## Work instruction
Lines of the material that include the string "objects" should be returned.

-=-=-

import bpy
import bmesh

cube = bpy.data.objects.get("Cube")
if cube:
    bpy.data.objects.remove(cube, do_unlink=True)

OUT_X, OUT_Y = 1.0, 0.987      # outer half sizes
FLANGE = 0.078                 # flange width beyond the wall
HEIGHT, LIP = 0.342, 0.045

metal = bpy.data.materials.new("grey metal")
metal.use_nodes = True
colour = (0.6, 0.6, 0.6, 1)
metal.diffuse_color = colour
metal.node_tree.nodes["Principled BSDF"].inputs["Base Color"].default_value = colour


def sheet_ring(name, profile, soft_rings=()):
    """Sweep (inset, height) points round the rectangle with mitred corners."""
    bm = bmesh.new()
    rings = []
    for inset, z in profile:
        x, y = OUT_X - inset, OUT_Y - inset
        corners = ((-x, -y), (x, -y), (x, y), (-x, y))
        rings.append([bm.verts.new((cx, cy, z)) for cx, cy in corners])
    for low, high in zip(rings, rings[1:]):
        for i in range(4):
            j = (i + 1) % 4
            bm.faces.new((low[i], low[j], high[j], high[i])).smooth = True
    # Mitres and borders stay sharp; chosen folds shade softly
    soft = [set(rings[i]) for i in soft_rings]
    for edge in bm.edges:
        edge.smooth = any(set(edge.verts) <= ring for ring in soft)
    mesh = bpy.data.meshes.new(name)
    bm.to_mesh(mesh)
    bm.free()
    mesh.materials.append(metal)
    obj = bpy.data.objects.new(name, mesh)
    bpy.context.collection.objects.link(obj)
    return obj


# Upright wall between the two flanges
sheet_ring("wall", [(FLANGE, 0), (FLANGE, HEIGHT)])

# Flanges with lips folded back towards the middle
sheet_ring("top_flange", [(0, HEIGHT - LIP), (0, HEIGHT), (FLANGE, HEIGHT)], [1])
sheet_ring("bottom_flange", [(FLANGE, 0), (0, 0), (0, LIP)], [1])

-=-=-

## Task response
cube = bpy.data.objects.get("Cube")
    bpy.data.objects.remove(cube, do_unlink=True)
    obj = bpy.data.objects.new(name, mesh)
    bpy.context.collection.objects.link(obj)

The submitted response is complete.